The city of Charlottetown is asking residents and businesses to complete recently launched surveys aimed at gauging the current attitude toward single-use plastic.
Single-use plastics, such as straws and take-out food containers, are manufactured for the purpose of being used once and make up about a third of the three million tonnes of plastic waste generated by Canadians annually, officials with the city said.
"This survey comes at a critical time you know, with the province banning plastic bags. So, the city, us being a coastal city, we see the effects very close to our municipality — the effects of what plastics are doing to our waterways," said Coun. Terry MacLeod, chair of the environment and sustainability committee.
The new rules prohibiting businesses from offering single-use plastic bags at the checkout has been in place since July 1.
MacLeod said since the bag ban came into effect the city has received calls about single-use plastic.
I think the bags is just the tip of the iceberg.
— Coun. Terry MacLeod
"People seem to be talking more in community groups, meetings they're at and they also say, 'Well what are you doing?'" he said.
MacLeod said he is working closely with event organizers to use alternatives to single-use plastics. City hall has been using metal forks for lunches and have already gotten rid of plastic bottles in city facilities.
2 versions of the survey
There are two versions of the survey both aimed at single-use plastic in the city, with one geared toward residents and the other for businesses in the area.
Data and feedback collected from the surveys will help the city get a sense of some of the challenges people and businesses are facing in reducing single-use plastic and may help shape future policy, MacLeod said.
Data and feedback collected from the surveys will help the city get a sense of some of the challenges in reducing single-use plastic and may help shape future policy, says Coun. Terry MacLeod. (Sarah MacMillan/CBC)

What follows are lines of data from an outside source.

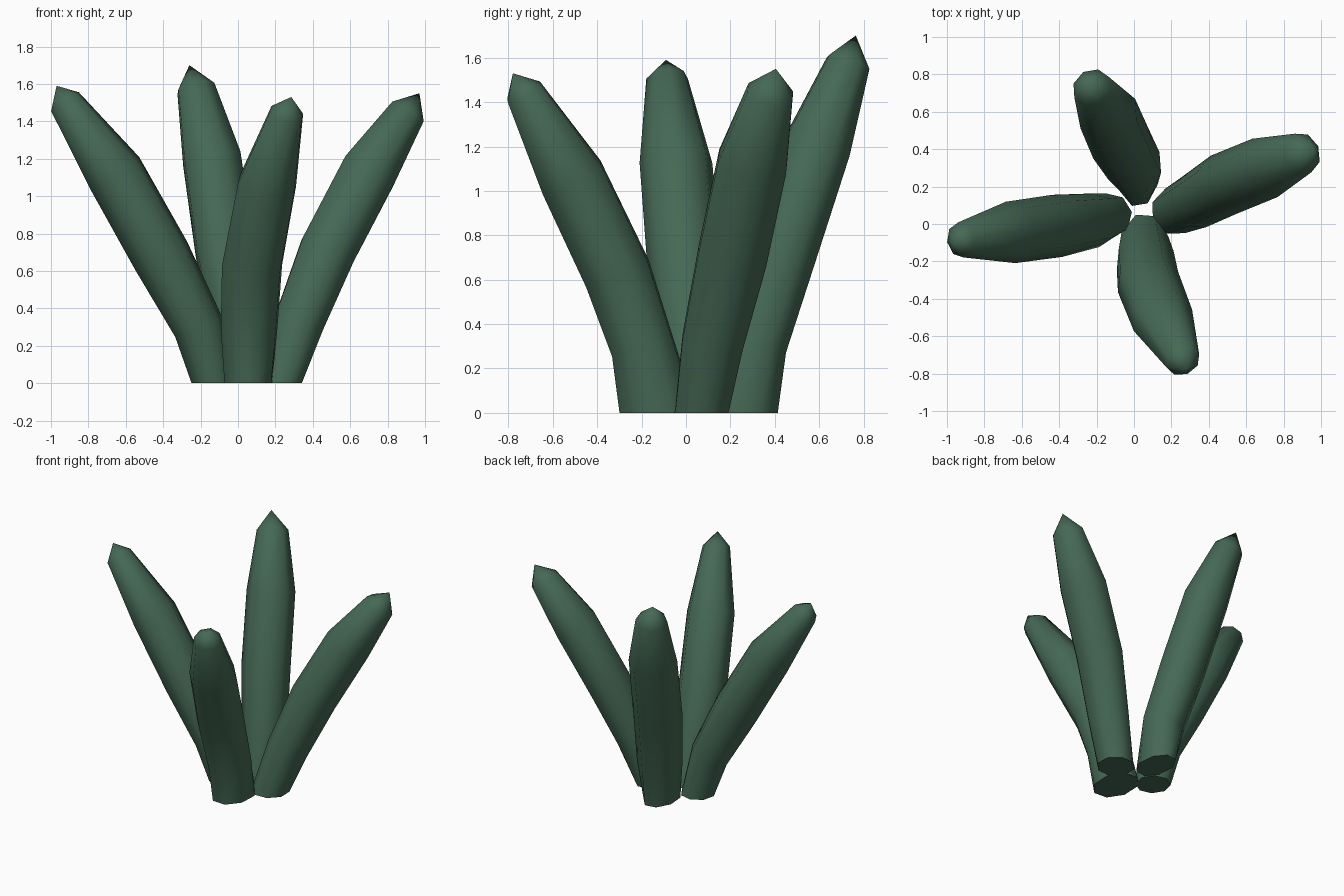
import bpy, bmesh, math
from mathutils import Vector

if "Cube" in bpy.data.objects:
    bpy.data.objects.remove(bpy.data.objects["Cube"])

SIDES = 8
mat = bpy.data.materials.new("leaf_green")
mat.diffuse_color = (0.06, 0.14, 0.09, 1)
mat.use_nodes = True
mat.node_tree.nodes["Principled BSDF"].inputs["Base Color"].default_value = mat.diffuse_color


def stalk(name, base, base_r, rings, tip):
    """Tapered stalk: flat oval foot, tilted rings, pointed tip."""
    bm = bmesh.new()
    angles = [2 * math.pi * i / SIDES for i in range(SIDES)]
    pts = [Vector((*base, 0))] + [Vector(r[:3]) for r in rings] + [Vector(tip)]
    lean = pts[-1] - pts[0]
    lean.z = 0
    lean.normalize()
    side = lean.cross(Vector((0, 0, 1)))
    # foot on the ground
    loops = [[]]
    for a in angles:
        d = side * math.cos(a) + lean * math.sin(a)
        loops[0].append(bm.verts.new((base[0] + d.x * base_r[0],
                                      base[1] + d.y * base_r[1], 0)))
    # rings square to the centre line
    for i, r in enumerate(rings, 1):
        axis = (pts[i + 1] - pts[i - 1]).normalized()
        u = (side - axis * side.dot(axis)).normalized()
        v = axis.cross(u)
        if v.dot(lean) < 0:
            v = -v
        loops.append([bm.verts.new(pts[i] + u * math.cos(a) * r[3]
                                   + v * math.sin(a) * r[3] * 0.95) for a in angles])
    for lo, hi in zip(loops, loops[1:]):
        for k in range(SIDES):
            n = (k + 1) % SIDES
            bm.faces.new((lo[k], lo[n], hi[n], hi[k]))
    # tip and foot cap
    apex = bm.verts.new(tip)
    for k in range(SIDES):
        bm.faces.new((loops[-1][k], loops[-1][(k + 1) % SIDES], apex))
    bm.faces.new(loops[0][::-1])
    bmesh.ops.recalc_face_normals(bm, faces=bm.faces)
    for f in bm.faces:
        f.smooth = len(f.verts) <= 4
    for e in bm.edges:
        if any(len(f.verts) > 4 for f in e.link_faces):
            e.smooth = False
    me = bpy.data.meshes.new(name)
    bm.to_mesh(me)
    bm.free()
    me.materials.append(mat)
    ob = bpy.data.objects.new(name, me)
    bpy.context.collection.objects.link(ob)


# each ring: x, y, z, radius
stalk("left_stalk", (-0.13, 0.045), (0.12, 0.12),
      [(-0.21, 0.02, 0.30, 0.145), (-0.41, -0.01, 0.68, 0.168),
       (-0.66, -0.045, 1.125, 0.166), (-0.925, -0.085, 1.505, 0.095)],
      (-0.97, -0.09, 1.59))
stalk("back_stalk", (0.02, 0.255), (0.11, 0.165),
      [(0.0, 0.31, 0.30, 0.155), (-0.07, 0.43, 0.71, 0.168),
       (-0.14, 0.59, 1.20, 0.166), (-0.225, 0.73, 1.575, 0.108)],
      (-0.26, 0.765, 1.70))
stalk("right_stalk", (0.22, 0.07), (0.13, 0.13),
      [(0.325, 0.12, 0.32, 0.15), (0.48, 0.21, 0.71, 0.17),
       (0.70, 0.30, 1.13, 0.17), (0.905, 0.38, 1.445, 0.112)],
      (0.97, 0.405, 1.55))
stalk("front_stalk", (0.055, -0.125), (0.135, 0.185),
      [(0.06, -0.195, 0.295, 0.16), (0.075, -0.31, 0.63, 0.17),
       (0.155, -0.515, 1.06, 0.166), (0.26, -0.73, 1.445, 0.095)],
      (0.285, -0.78, 1.53))
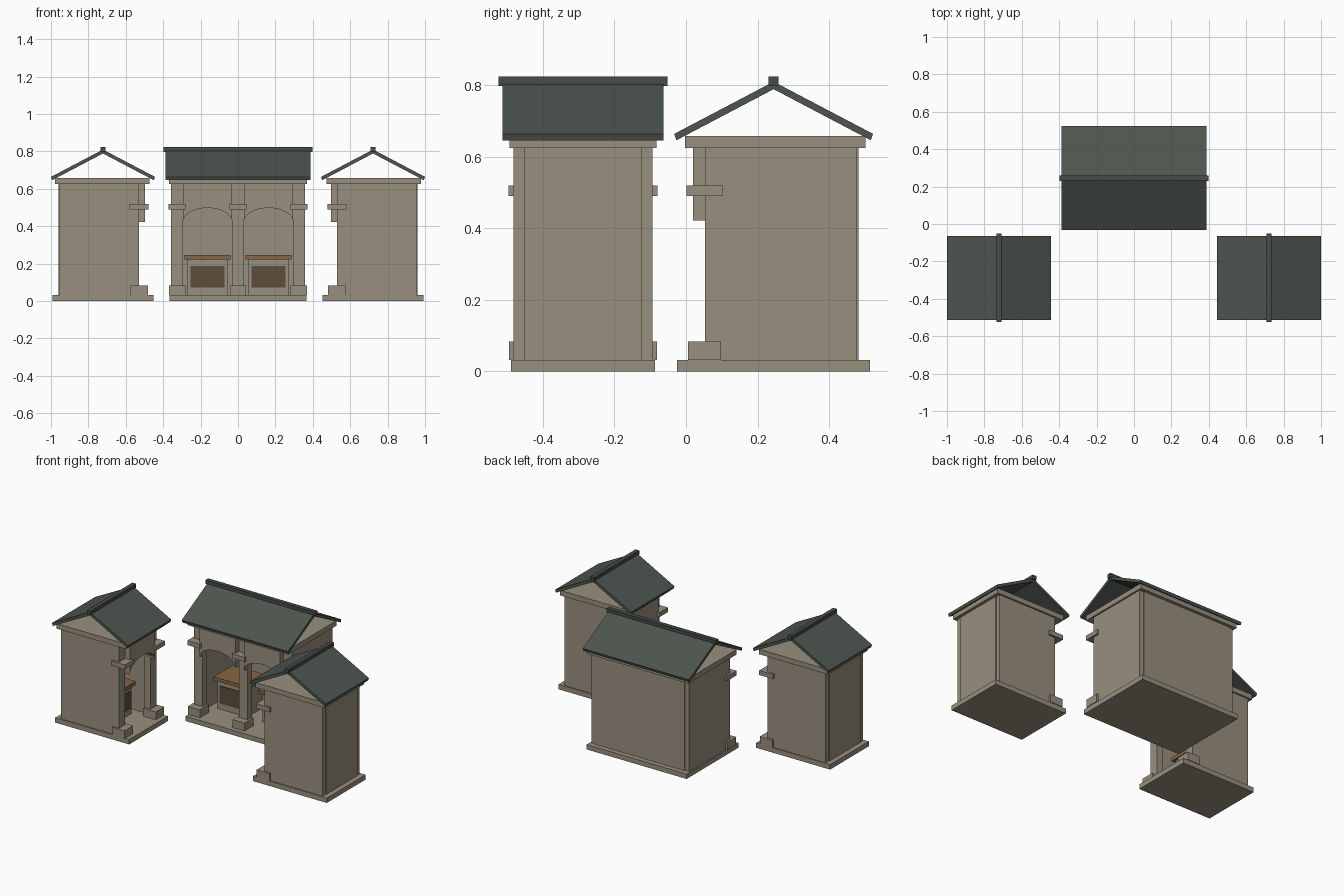
import bpy, bmesh, math
from mathutils import Matrix, Vector

if "Cube" in bpy.data.objects:
    bpy.data.objects.remove(bpy.data.objects["Cube"])


def material(name, rgb):
    m = bpy.data.materials.new(name)
    m.diffuse_color = (*rgb, 1)
    m.use_nodes = True
    m.node_tree.nodes["Principled BSDF"].inputs["Base Color"].default_value = m.diffuse_color
    return m


STONE = material("stone", (0.315, 0.278, 0.212))
SLATE = material("slate", (0.075, 0.090, 0.077))
RIDGE = material("ridge_slate", (0.064, 0.070, 0.066))
WOOD = material("counter_wood", (0.245, 0.135, 0.058))
DARK = material("dark_panel", (0.110, 0.076, 0.046))


def prism(name, profile, axis, a, b, mat, place):
    """Extrude a closed 2D profile from a to b along x (profile y,z) or y (profile x,z)."""
    bm = bmesh.new()
    make = (lambda p, t: (t, p[0], p[1])) if axis == "x" else (lambda p, t: (p[0], t, p[1]))
    ends = [[bm.verts.new(make(p, t)) for p in profile] for t in (a, b)]
    n = len(profile)
    bm.faces.new(ends[0])
    bm.faces.new(ends[1][::-1])
    for i in range(n):
        j = (i + 1) % n
        bm.faces.new((ends[0][j], ends[0][i], ends[1][i], ends[1][j]))
    bmesh.ops.recalc_face_normals(bm, faces=bm.faces)
    bm.transform(place)
    me = bpy.data.meshes.new(name)
    bm.to_mesh(me)
    bm.free()
    me.materials.append(mat)
    ob = bpy.data.objects.new(name, me)
    bpy.context.collection.objects.link(ob)
    return ob


def box(name, x, y, z, mat, place):
    rect = [(x[0], z[0]), (x[1], z[0]), (x[1], z[1]), (x[0], z[1])]
    return prism(name, rect, "y", y[0], y[1], mat, place)


MID = 0.245   # ridge position measured from the stall front
BAY = 0.326   # spacing between column centres


def stall(tag, bays, place):
    h = bays * BAY / 2 + 0.031          # half width of the walls

    def b(part, x, y, z, mat=STONE):
        return box(f"{tag}_{part}", x, y, z, mat, place)

    # floor, walls and cornice
    b("floor", (-h - .008, h + .008), (-.025, .515), (0, .032))
    for s in (-1, 1):
        b("side_wall", sorted((s * h, s * (h - .031))), (.053, .477), (.032, .625))
    b("back_wall", (-h + .031, h - .031), (.447, .482), (.032, .625))
    b("cornice", (-h - .011, h + .011), (-.003, .502), (.625, .658))

    # columns with plinths and capitals
    for i in range(bays + 1):
        x = (i - bays / 2) * BAY
        b("column", (x - .031, x + .031), (.053, .1), (.032, .625))
        b("plinth", (x - .044, x + .044), (.005, .098), (.032, .084))
        b("capital", (x - .045, x + .045), (.002, .102), (.49, .52))

    # arches and counters, one per bay
    for i in range(bays):
        x = (i + .5 - bays / 2) * BAY
        r = BAY / 2 - .031
        arch = [(x - r * math.cos(math.pi * k / 16), .422 + .076 * math.sin(math.pi * k / 16))
                for k in range(17)]
        prism(f"{tag}_arch", arch + [(x + r, .625), (x - r, .625)], "y", .019, .08, STONE, place)
        b("counter_body", (x - .108, x + .108), (.175, .345), (.032, .222))
        b("counter_top", (x - .123, x + .123), (.155, .36), (.222, .245), WOOD)
        b("counter_panel", (x - .09, x + .09), (.169, .176), (.073, .187), DARK)

    # two open roof slopes and the ridge cap
    for s in (-1, 1):
        slope = [(MID, .789), (MID + s * .272, .646), (MID + s * .278, .664), (MID, .81)]
        prism(f"{tag}_roof_slope", slope, "x", -h - .031, h + .031, SLATE, place)
    b("ridge_cap", (-h - .042, h + .042), (MID - .014, MID + .014), (.798, .825), RIDGE)


# central double stall, and two single stalls facing each other
stall("main_stall", 2, Matrix.Identity(4))
for tag, s in (("left_stall", -1), ("right_stall", 1)):
    place = (Matrix.Translation(Vector((s * .722, -.288, 0)))
             @ Matrix.Rotation(-s * math.pi / 2, 4, "Z")
             @ Matrix.Translation(Vector((0, -MID, 0))))
    stall(tag, 1, place)
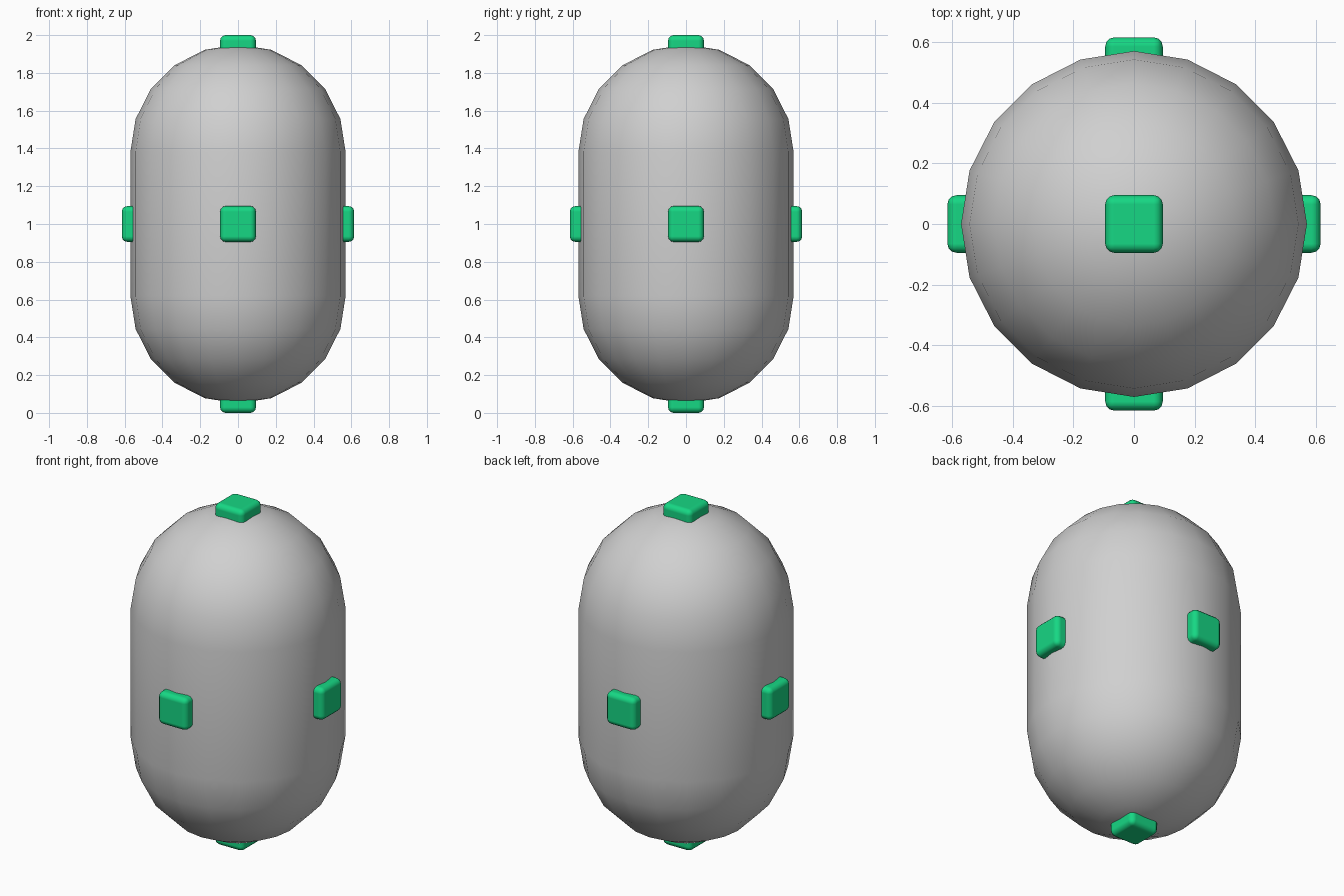
import bpy, bmesh, math
from mathutils import Vector

cube = bpy.data.objects.get("Cube")
if cube:
    bpy.data.objects.remove(cube, do_unlink=True)

SIDES = 20
RADIUS = 0.57
HALF_STRAIGHT = 0.38
MID = Vector((0, 0, 1.0))


def make_material(name, rgb):
    mat = bpy.data.materials.new(name)
    mat.use_nodes = True
    mat.diffuse_color = (*rgb, 1)
    mat.node_tree.nodes["Principled BSDF"].inputs["Base Color"].default_value = (*rgb, 1)
    return mat


def finish(bm, name, mat):
    bmesh.ops.recalc_face_normals(bm, faces=bm.faces)
    for face in bm.faces:
        face.smooth = True
    mesh = bpy.data.meshes.new(name)
    bm.to_mesh(mesh)
    bm.free()
    mesh.materials.append(mat)
    obj = bpy.data.objects.new(name, mesh)
    bpy.context.collection.objects.link(obj)
    return obj


grey = make_material("light grey", (0.63, 0.63, 0.63))
green = make_material("bright green", (0.008, 0.68, 0.23))

# Capsule body: quarter arcs above and below a straight wall, spun round z
bm = bmesh.new()
profile = []
for end in (-1, 1):
    arc = [math.radians(18 * i) for i in range(6)]
    for a in (reversed(arc) if end < 0 else arc):
        profile.append(bm.verts.new((RADIUS * math.cos(a), 0,
                                     MID.z + end * (HALF_STRAIGHT + RADIUS * math.sin(a)))))
edges = [bm.edges.new(pair) for pair in zip(profile, profile[1:])]
bmesh.ops.spin(bm, geom=profile + edges, cent=(0, 0, 0), axis=(0, 0, 1),
               angle=math.tau, steps=SIDES)
bmesh.ops.remove_doubles(bm, verts=bm.verts, dist=0.0005)
finish(bm, "capsule_body", grey)

# Rounded pads, half sunk into the body on each of its six sides
PAD_SIZE = 0.19
PAD_DEPTH = 0.11
pads = {
    "left_pad": ((1, 0, 0), 0.615),
    "right_pad": ((-1, 0, 0), 0.615),
    "front_pad": ((0, -1, 0), 0.615),
    "back_pad": ((0, 1, 0), 0.615),
    "top_pad": ((0, 0, 1), 1.0),
    "bottom_pad": ((0, 0, -1), 1.0),
}
for name, (direction, reach) in pads.items():
    out = Vector(direction)
    bm = bmesh.new()
    bmesh.ops.create_cube(bm, size=1)
    size = [PAD_DEPTH if abs(c) > 0.5 else PAD_SIZE for c in out]
    bmesh.ops.scale(bm, vec=size, verts=bm.verts)
    bmesh.ops.translate(bm, vec=MID + out * (reach - PAD_DEPTH / 2), verts=bm.verts)
    pad = finish(bm, name, green)
    bevel = pad.modifiers.new("rounded edges", "BEVEL")
    bevel.width = 0.03
    bevel.segments = 3
    bevel.harden_normals = True
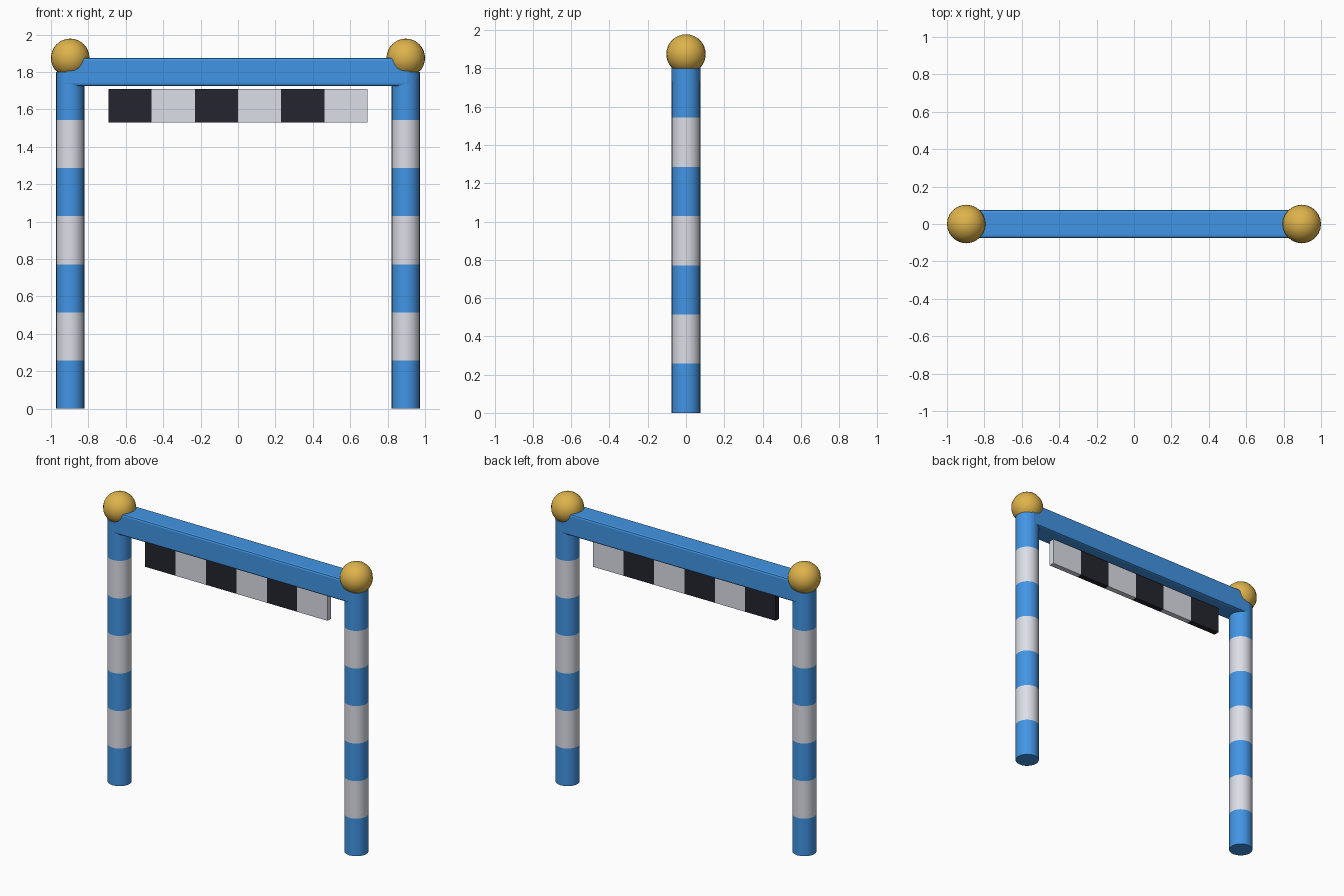
import bpy
import bmesh

cube = bpy.data.objects.get("Cube")
if cube:
    bpy.data.objects.remove(cube, do_unlink=True)


def make_material(name, rgb):
    mat = bpy.data.materials.new(name)
    mat.use_nodes = True
    mat.diffuse_color = (*rgb, 1)
    mat.node_tree.nodes["Principled BSDF"].inputs["Base Color"].default_value = (*rgb, 1)
    return mat


BLUE = make_material("blue paint", (0.055, 0.30, 0.78))
WHITE = make_material("white paint", (0.73, 0.75, 0.82))
GOLD = make_material("gold", (0.73, 0.45, 0.07))
BLACK = make_material("black paint", (0.018, 0.018, 0.028))

POST_X = 0.897
POST_R = 0.075
POST_H = 1.8
BANDS = 7
PANELS = 6


def finish(bm, name, mats, location, smooth=True):
    mesh = bpy.data.meshes.new(name)
    bmesh.ops.recalc_face_normals(bm, faces=bm.faces)
    bm.to_mesh(mesh)
    bm.free()
    obj = bpy.data.objects.new(name, mesh)
    bpy.context.collection.objects.link(obj)
    obj.location = location
    for mat in mats:
        mesh.materials.append(mat)
    if smooth:
        bpy.ops.object.select_all(action="DESELECT")
        obj.select_set(True)
        bpy.context.view_layer.objects.active = obj
        bpy.ops.object.shade_smooth_by_angle()
    return obj


def slice_mesh(bm, axis, positions):
    normal = [0, 0, 0]
    normal[axis] = 1
    for p in positions:
        co = [0, 0, 0]
        co[axis] = p
        bmesh.ops.bisect_plane(bm, geom=bm.verts[:] + bm.edges[:] + bm.faces[:],
                               plane_co=co, plane_no=normal)


def box(size):
    bm = bmesh.new()
    bmesh.ops.create_cube(bm, size=1)
    bmesh.ops.scale(bm, vec=size, verts=bm.verts)
    return bm


for side, x in (("left", POST_X), ("right", -POST_X)):
    # Striped post: one cylinder cut into equal bands
    bm = bmesh.new()
    bmesh.ops.create_cone(bm, cap_ends=True, segments=24,
                          radius1=POST_R, radius2=POST_R, depth=POST_H)
    bmesh.ops.translate(bm, vec=(0, 0, POST_H / 2), verts=bm.verts)
    band = POST_H / BANDS
    slice_mesh(bm, 2, [band * i for i in range(1, BANDS)])
    for f in bm.faces:
        level = min(int(f.calc_center_median().z / band), BANDS - 1)
        f.material_index = level % 2
    finish(bm, side + "_post", [BLUE, WHITE], (x, 0, 0))

    # Ball on top of the post
    bm = bmesh.new()
    bmesh.ops.create_uvsphere(bm, u_segments=24, v_segments=16, radius=0.103)
    finish(bm, side + "_ball", [GOLD], (x, 0, 1.875))

# Crossbeam with softened edges
bm = box((1.84, 0.15, 0.15))
bmesh.ops.bevel(bm, geom=bm.edges[:], offset=0.013, segments=2,
                profile=0.5, affect="EDGES")
finish(bm, "crossbeam", [BLUE], (0, 0, POST_H), smooth=False)

# Chequered banner board below the beam
width = 1.385
panel = width / PANELS
bm = box((width, 0.037, 0.18))
slice_mesh(bm, 0, [panel * i - width / 2 for i in range(1, PANELS)])
for f in bm.faces:
    column = int((f.calc_center_median().x + width / 2) / panel)
    f.material_index = min(column, PANELS - 1) % 2
finish(bm, "banner_board", [BLACK, WHITE], (0, 0, 1.62), smooth=False)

"The ultimate goal is to help them to transition to doing more about single-use plastic," MacLeod said.
"I think the bags is just the tip of the iceberg and I think we're going to be heavily involved in ways we can, you know especially with straws and take-out containers … we should be able to do a better job with that."
Gathered information will also help shape a community education campaign around single-use plastics.
Those that complete the anonymous survey will have the option be entered in to win a $200 Visa gift card. The deadline to complete the survey is Aug. 29.
The survey can be taken online at the city's website or a printed copy can be picked up at city hall.